*** Provided material ***

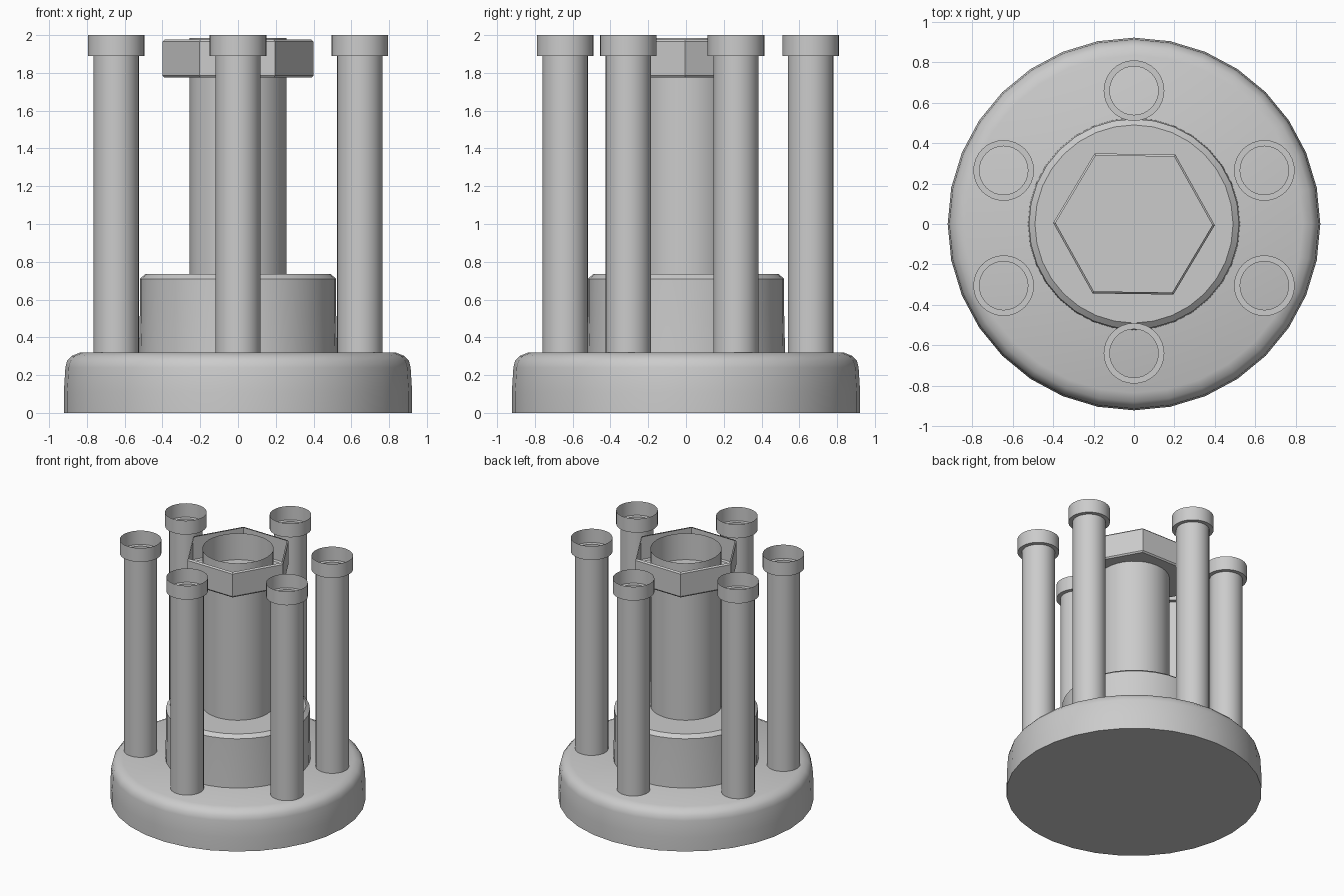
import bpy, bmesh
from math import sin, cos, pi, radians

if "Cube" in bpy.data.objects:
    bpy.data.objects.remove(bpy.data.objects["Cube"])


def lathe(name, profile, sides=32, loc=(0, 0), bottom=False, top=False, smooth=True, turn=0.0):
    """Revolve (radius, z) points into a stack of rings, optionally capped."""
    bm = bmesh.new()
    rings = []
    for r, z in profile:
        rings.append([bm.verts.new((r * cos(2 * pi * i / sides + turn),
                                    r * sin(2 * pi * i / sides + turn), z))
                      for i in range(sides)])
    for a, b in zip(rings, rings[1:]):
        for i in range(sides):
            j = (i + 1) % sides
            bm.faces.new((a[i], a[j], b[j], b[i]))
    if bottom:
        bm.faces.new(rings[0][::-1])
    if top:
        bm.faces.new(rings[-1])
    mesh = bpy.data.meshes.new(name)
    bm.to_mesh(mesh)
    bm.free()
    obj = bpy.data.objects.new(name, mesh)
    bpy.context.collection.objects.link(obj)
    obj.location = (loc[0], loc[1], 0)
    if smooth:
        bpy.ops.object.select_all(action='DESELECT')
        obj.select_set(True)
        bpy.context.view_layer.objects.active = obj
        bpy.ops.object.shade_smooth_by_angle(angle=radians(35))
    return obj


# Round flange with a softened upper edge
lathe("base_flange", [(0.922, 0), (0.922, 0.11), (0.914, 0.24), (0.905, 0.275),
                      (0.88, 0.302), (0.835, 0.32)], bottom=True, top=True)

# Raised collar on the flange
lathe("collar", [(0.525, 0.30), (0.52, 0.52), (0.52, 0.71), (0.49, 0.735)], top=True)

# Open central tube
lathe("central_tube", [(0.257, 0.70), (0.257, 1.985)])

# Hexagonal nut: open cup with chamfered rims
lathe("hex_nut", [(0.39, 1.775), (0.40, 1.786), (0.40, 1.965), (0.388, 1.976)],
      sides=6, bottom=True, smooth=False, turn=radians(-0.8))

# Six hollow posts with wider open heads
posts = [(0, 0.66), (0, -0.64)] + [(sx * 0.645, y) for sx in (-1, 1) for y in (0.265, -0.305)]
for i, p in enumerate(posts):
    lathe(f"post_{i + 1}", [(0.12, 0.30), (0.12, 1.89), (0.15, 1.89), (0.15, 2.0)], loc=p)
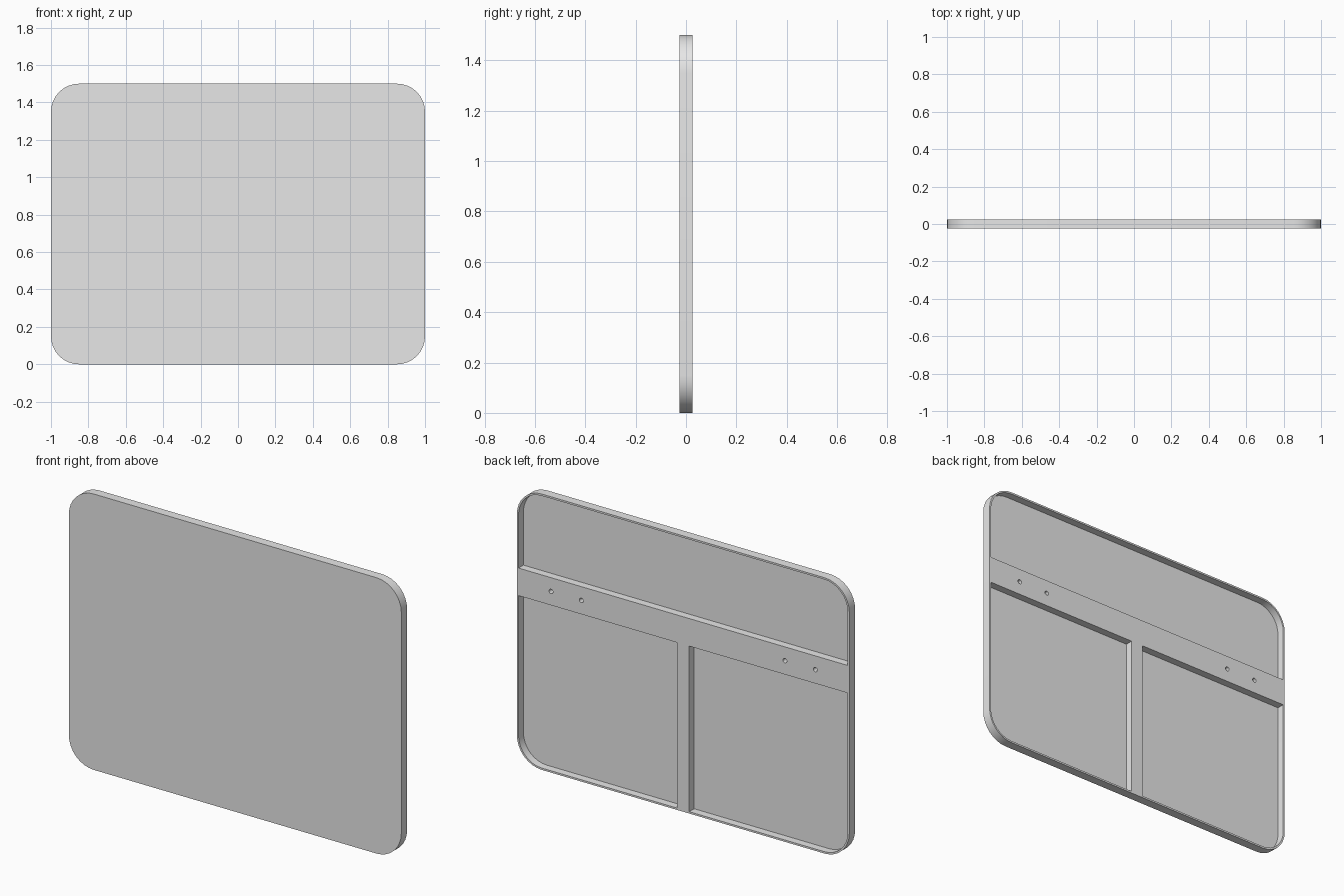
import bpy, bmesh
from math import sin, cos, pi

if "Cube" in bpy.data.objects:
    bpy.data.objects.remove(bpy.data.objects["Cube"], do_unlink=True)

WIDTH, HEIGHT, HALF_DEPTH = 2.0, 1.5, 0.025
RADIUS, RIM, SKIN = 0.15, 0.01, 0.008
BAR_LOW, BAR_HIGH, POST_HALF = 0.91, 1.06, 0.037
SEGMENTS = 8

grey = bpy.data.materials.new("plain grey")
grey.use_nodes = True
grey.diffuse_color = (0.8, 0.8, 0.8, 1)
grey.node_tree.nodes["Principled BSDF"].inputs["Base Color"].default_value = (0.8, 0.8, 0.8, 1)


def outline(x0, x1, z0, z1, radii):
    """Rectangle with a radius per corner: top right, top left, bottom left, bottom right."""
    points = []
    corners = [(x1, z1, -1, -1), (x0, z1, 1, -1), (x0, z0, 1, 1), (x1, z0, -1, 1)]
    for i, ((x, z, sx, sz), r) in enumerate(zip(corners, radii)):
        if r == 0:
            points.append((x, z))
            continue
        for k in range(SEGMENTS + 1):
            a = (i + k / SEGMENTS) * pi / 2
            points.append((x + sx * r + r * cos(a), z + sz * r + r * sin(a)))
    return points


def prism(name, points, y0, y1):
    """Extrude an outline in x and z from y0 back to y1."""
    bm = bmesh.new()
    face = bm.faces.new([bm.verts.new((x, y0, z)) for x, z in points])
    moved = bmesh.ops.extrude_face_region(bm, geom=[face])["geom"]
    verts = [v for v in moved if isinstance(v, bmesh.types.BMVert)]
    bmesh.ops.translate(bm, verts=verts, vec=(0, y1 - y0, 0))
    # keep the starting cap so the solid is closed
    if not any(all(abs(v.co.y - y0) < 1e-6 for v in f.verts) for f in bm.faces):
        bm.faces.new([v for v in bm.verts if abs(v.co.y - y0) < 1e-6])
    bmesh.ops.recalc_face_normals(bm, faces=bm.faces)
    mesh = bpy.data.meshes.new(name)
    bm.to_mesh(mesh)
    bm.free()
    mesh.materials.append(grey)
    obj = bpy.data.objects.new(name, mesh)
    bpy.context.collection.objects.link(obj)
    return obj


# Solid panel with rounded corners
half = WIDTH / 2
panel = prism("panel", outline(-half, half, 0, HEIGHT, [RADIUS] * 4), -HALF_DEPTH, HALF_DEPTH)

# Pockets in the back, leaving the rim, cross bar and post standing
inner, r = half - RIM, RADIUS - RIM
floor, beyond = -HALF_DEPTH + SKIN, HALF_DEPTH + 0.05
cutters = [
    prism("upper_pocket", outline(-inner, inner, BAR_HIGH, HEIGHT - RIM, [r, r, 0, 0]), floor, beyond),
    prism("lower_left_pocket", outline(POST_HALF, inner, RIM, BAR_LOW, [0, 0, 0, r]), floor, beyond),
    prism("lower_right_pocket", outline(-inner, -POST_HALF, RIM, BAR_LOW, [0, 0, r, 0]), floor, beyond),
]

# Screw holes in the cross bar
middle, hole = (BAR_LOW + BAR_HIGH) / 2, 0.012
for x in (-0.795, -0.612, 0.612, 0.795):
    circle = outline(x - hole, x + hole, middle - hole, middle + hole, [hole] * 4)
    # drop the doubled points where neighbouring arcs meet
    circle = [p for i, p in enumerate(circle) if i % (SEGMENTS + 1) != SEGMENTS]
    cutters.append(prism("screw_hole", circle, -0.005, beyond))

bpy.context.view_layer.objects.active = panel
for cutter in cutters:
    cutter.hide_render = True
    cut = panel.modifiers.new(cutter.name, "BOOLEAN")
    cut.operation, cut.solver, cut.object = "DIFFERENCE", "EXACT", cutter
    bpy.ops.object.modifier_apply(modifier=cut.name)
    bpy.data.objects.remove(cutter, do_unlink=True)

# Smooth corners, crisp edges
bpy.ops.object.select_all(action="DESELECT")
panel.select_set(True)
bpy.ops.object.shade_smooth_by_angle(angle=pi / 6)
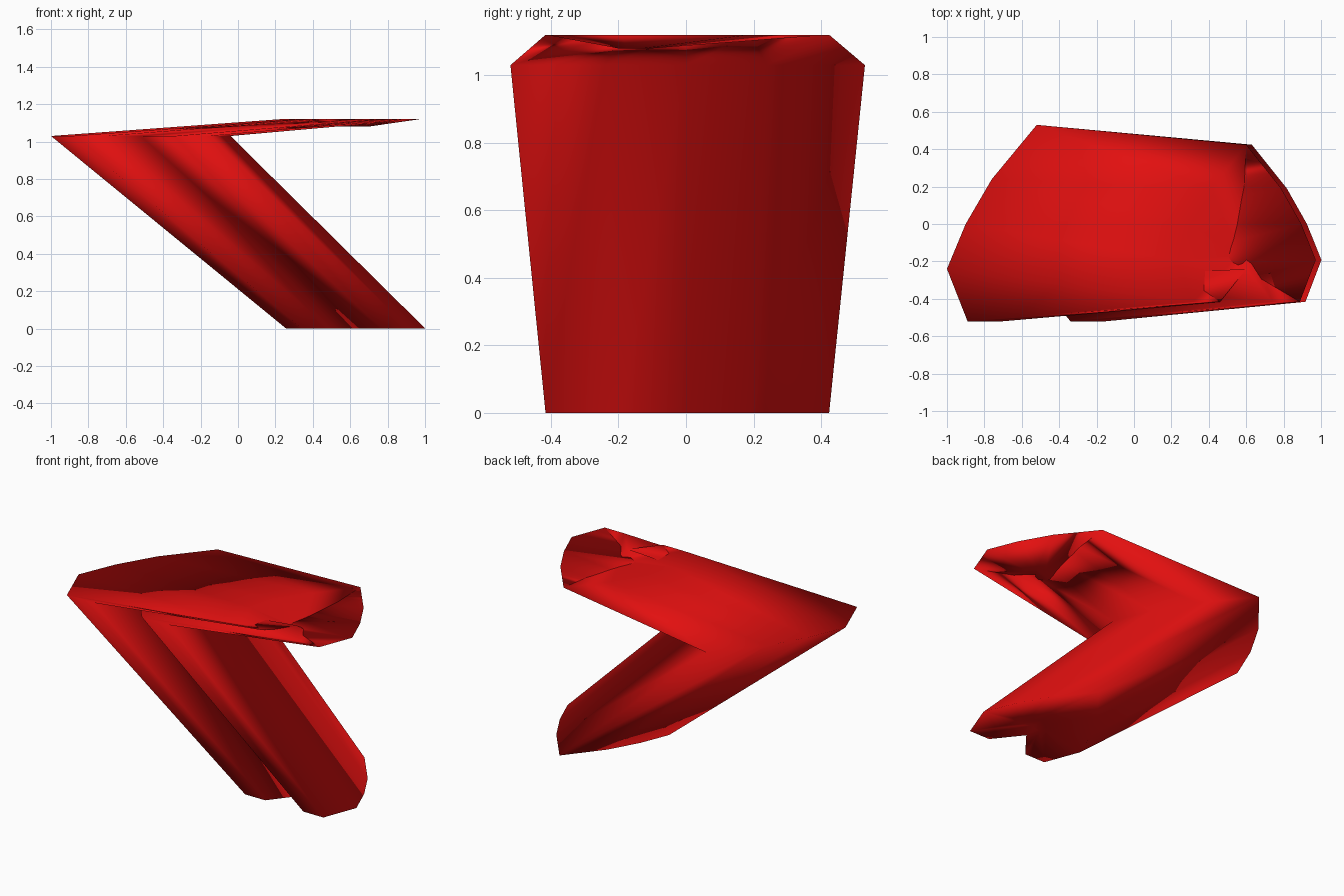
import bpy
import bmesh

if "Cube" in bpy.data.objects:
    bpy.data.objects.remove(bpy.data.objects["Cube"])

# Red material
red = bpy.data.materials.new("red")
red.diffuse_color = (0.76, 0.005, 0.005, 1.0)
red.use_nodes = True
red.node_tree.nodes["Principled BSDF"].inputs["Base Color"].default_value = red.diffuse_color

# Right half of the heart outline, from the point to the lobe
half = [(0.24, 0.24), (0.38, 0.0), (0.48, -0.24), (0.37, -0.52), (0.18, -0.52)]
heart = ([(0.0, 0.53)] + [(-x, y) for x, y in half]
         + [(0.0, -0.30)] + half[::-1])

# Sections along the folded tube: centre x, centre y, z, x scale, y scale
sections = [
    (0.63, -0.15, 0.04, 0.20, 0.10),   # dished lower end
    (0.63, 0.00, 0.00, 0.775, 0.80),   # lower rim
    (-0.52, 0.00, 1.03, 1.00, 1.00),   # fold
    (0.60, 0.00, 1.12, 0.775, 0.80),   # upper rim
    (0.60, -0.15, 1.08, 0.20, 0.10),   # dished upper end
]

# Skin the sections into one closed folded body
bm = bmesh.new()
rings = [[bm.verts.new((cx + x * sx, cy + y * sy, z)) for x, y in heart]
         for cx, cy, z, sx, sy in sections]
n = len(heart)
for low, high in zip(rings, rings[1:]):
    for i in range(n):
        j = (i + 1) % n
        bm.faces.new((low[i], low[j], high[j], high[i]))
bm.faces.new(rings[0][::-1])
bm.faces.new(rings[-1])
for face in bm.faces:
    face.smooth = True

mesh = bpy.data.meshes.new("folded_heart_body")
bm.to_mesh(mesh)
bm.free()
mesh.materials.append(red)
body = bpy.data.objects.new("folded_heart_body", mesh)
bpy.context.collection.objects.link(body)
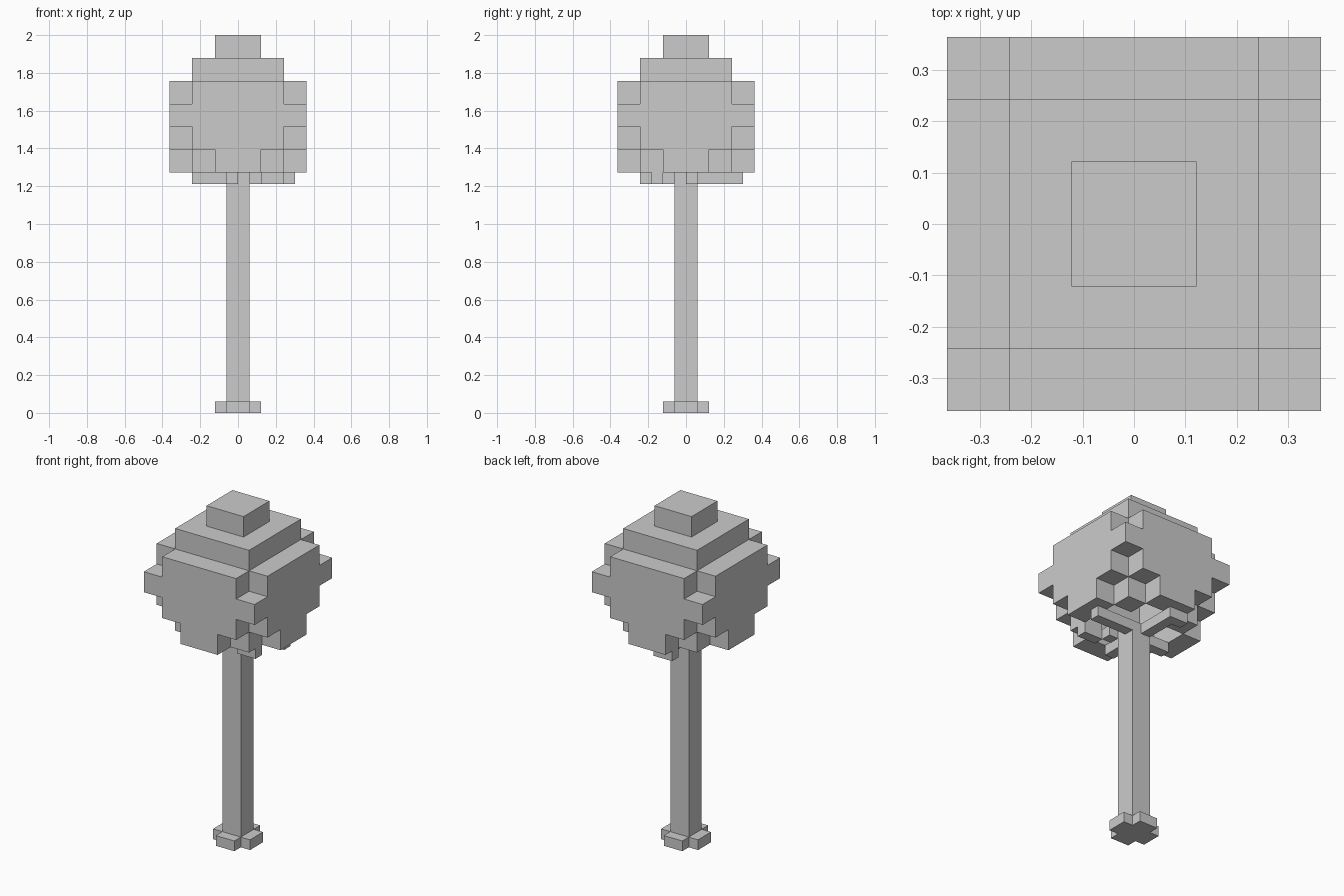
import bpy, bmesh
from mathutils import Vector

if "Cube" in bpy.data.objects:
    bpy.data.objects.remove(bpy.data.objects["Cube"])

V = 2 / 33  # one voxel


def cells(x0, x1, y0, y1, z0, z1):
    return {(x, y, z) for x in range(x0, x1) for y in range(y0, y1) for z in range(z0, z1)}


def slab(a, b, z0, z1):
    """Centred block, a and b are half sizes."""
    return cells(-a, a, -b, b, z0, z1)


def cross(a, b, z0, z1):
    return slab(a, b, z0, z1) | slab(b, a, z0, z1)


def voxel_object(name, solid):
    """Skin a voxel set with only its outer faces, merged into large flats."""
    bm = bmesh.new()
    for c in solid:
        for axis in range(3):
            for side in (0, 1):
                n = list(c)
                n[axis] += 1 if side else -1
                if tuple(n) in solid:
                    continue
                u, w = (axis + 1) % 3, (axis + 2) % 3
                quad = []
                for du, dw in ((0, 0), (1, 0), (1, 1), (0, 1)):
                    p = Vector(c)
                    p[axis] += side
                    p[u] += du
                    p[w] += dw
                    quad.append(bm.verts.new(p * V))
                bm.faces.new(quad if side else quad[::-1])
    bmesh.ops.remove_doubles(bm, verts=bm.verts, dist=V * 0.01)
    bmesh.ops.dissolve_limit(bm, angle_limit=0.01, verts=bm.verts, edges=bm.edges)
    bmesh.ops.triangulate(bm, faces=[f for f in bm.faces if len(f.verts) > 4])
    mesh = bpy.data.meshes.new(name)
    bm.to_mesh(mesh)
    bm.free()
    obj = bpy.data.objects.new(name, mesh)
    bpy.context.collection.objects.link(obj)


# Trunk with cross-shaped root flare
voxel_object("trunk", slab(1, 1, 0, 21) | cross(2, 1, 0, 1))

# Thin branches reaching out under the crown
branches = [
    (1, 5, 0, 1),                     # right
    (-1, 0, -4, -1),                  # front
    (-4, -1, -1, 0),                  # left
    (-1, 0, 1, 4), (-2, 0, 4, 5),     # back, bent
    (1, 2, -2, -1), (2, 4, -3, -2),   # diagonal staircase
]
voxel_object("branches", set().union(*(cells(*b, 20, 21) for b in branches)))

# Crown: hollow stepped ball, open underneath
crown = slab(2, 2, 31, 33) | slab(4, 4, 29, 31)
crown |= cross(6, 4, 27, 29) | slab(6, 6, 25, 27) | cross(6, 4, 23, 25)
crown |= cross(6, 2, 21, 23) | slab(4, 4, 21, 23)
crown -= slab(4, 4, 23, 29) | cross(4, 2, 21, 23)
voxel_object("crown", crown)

*** End of Provided material ***

» **Work instruction**: Write out every line from the data above that includes "True".

» **Result of this task**:
def lathe(name, profile, sides=32, loc=(0, 0), bottom=False, top=False, smooth=True, turn=0.0):
        obj.select_set(True)
                      (0.88, 0.302), (0.835, 0.32)], bottom=True, top=True)
lathe("collar", [(0.525, 0.30), (0.52, 0.52), (0.52, 0.71), (0.49, 0.735)], top=True)
      sides=6, bottom=True, smooth=False, turn=radians(-0.8))
    bpy.data.objects.remove(bpy.data.objects["Cube"], do_unlink=True)
grey.use_nodes = True
    cutter.hide_render = True
    bpy.data.objects.remove(cutter, do_unlink=True)
panel.select_set(True)
red.use_nodes = True
    face.smooth = True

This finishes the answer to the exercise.